The tag line for this blog is: A martial artist poet’s journey into the Jewpanese world. It was more of a mission statement when I when I wrote it, but I didn’t give it a lot of thought when I did. The pace of life often doesn’t let me reflect on this sort of thing as much as I would like, even if this was the kind of “brand” I thought I should become.
Maya is moving quickly towards three years and Sam is cruising towards three months. As Sam moves from being a newborn into full blown babyhood, some of his features are becoming more pronounced. His eyes are more like his mother’s, the Cymbalist eyes. His skin is definitely lighter than his sister’s, more white, less bronze. Still, they have things they share, and each, in their own way “looks” Jewpanese.
So what does this word mean—Jewpanese? Beyond its rather catchy exterior, what does it represent? We’re coming up on the Jewish High Holidays, and we’ve begun talking about what we’ll do for them. Rosh Hashanah comes during the work week, which means that I, as the goy parent, will go to work, do the things I normally do. This means that Becky will have to do much of the holiday preparations herself, which means with a three month old, things might be modified. And in about four months, I’ll be preparing for Oshogatsu (I was never really into the Obon thing) myself a week after Christmas, which is celebrated on my side of the family, but not on Becky’s. For the last couple of years, my meditations have centered around the holidays, but that really doesn’t speak to our day to day.

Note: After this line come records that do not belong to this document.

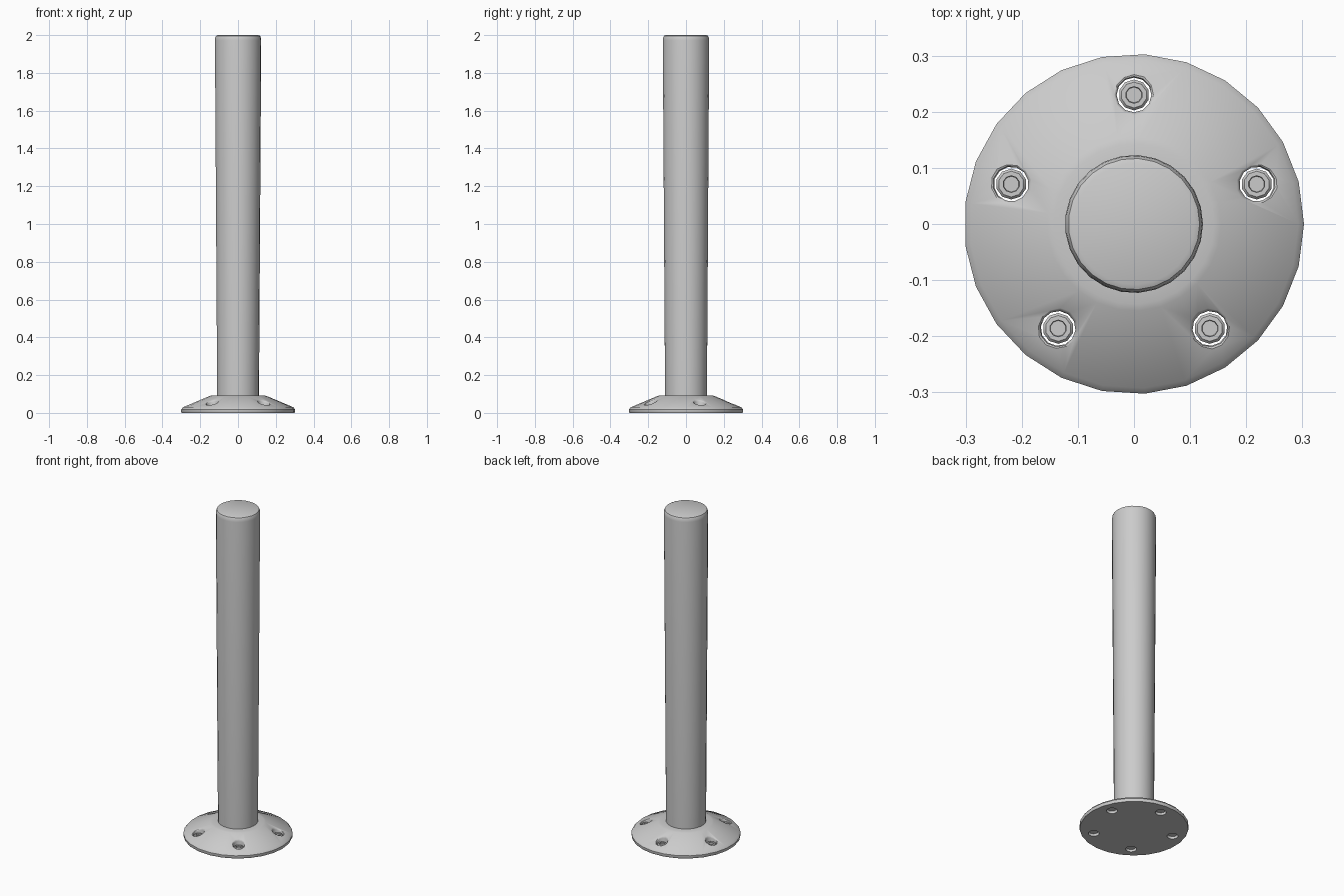
import bpy, bmesh, math
from mathutils import Matrix

if "Cube" in bpy.data.objects:
    bpy.data.objects.remove(bpy.data.objects["Cube"])

SIDES = 25
BOLTS = 5
BOLT_R = 0.23
SLOPE = (0.088 - 0.03) / (0.293 - 0.155)
SURF = 0.088 - SLOPE * (BOLT_R - 0.155)   # flange height at the bolt circle


def add_rings(bm, rings, sides, matrix=Matrix(), slope=0.0):
    """Closed solid of revolution; rings are (radius, z, tilt factor)."""
    loops = []
    for r, z, tilt in rings:
        loop = []
        for i in range(sides):
            a = 2 * math.pi * i / sides
            x, y = r * math.cos(a), r * math.sin(a)
            loop.append(bm.verts.new(matrix @ Matrix.Translation((x, y, z - tilt * slope * x)).to_translation()))
        loops.append(loop)
    for lo, hi in zip(loops, loops[1:]):
        for i in range(sides):
            j = (i + 1) % sides
            bm.faces.new((lo[i], lo[j], hi[j], hi[i]))
    bm.faces.new(loops[0][::-1])
    bm.faces.new(loops[-1])


def make_object(name, bm):
    bmesh.ops.recalc_face_normals(bm, faces=bm.faces)
    me = bpy.data.meshes.new(name)
    bm.to_mesh(me)
    bm.free()
    ob = bpy.data.objects.new(name, me)
    bpy.context.collection.objects.link(ob)
    return ob


def smooth(ob, angle=35):
    bpy.ops.object.select_all(action='DESELECT')
    ob.select_set(True)
    bpy.context.view_layer.objects.active = ob
    bpy.ops.object.shade_smooth_by_angle(angle=math.radians(angle))


def lathe(name, profile):
    bm = bmesh.new()
    add_rings(bm, [(r, z, 0) for r, z in profile], SIDES)
    return make_object(name, bm)


def bolt_circle(name, rings, sides):
    bm = bmesh.new()
    for k in range(BOLTS):
        m = Matrix.Rotation(math.radians(90 + 72 * k), 4, 'Z') @ Matrix.Translation((BOLT_R, 0, 0))
        add_rings(bm, rings, sides, m, SLOPE)
    return make_object(name, bm)


# slightly flared post with a rounded top
post = lathe("post", [(0.111, 0.085), (0.123, 1.972), (0.1215, 1.986),
                      (0.117, 1.996), (0.108, 2.0)])
smooth(post, 40)

# conical base flange
flange = lathe("base_flange", [(0.300, 0), (0.303, 0.006), (0.303, 0.018), (0.293, 0.030),
                               (0.155, 0.088), (0.143, 0.092), (0.10, 0.092)])

# through holes with softened rims that follow the slope
cutter = bolt_circle("hole_cutter", [(0.031, -0.03, 0), (0.031, SURF - 0.009, 1),
                                     (0.033, SURF - 0.003, 1), (0.038, SURF + 0.0005, 1),
                                     (0.045, SURF + 0.004, 1)], 12)
mod = flange.modifiers.new("holes", 'BOOLEAN')
mod.operation = 'DIFFERENCE'
mod.solver = 'EXACT'
mod.object = cutter
bpy.context.view_layer.objects.active = flange
bpy.ops.object.modifier_apply(modifier=mod.name)
bpy.data.objects.remove(cutter)
smooth(flange, 35)

# recessed bolts with a socketed head
bolts = bolt_circle("bolts", [(0.026, 0.012, 0), (0.0275, 0.016, 0), (0.0275, 0.036, 0),
                              (0.023, 0.041, 0), (0.015, 0.041, 0), (0.014, 0.034, 0)], 10)
smooth(bolts, 30)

Every month, we get a book from the PJ Library, a subscription we started when Maya was born. These books all center around Jewish themes and the quality can range from terrible to sublime. Becky looks at them and decides which ones get to go into the book rotation and which ones don’t. The holiday books have more of a chance of making the cut, but books that obviously are Jewish versions of a popular book have less of a shot. We had a few Japanese folk tale/Japanese cultural children’s books, but often they were too advanced and have sat in a box waiting for Maya to be old enough. Recently, we got a book (courtesy of my cousin) of Japanese children’s stories, which Maya enjoys. At the same time, Maya has started to question this thing called “Japanese.”
She knows that she and I Japanese. I’ve told her that she and Mommy are Jewish. She is both. It might not be something that she totally understands right now, but I’m pretty confident she will. I wonder how Sam will take all this when it’s his turn. For us, their parents, they are both. They are everything. There is no either/or. It’s something we want them to embrace, and I suppose it is something I hope to convey as I keep writing.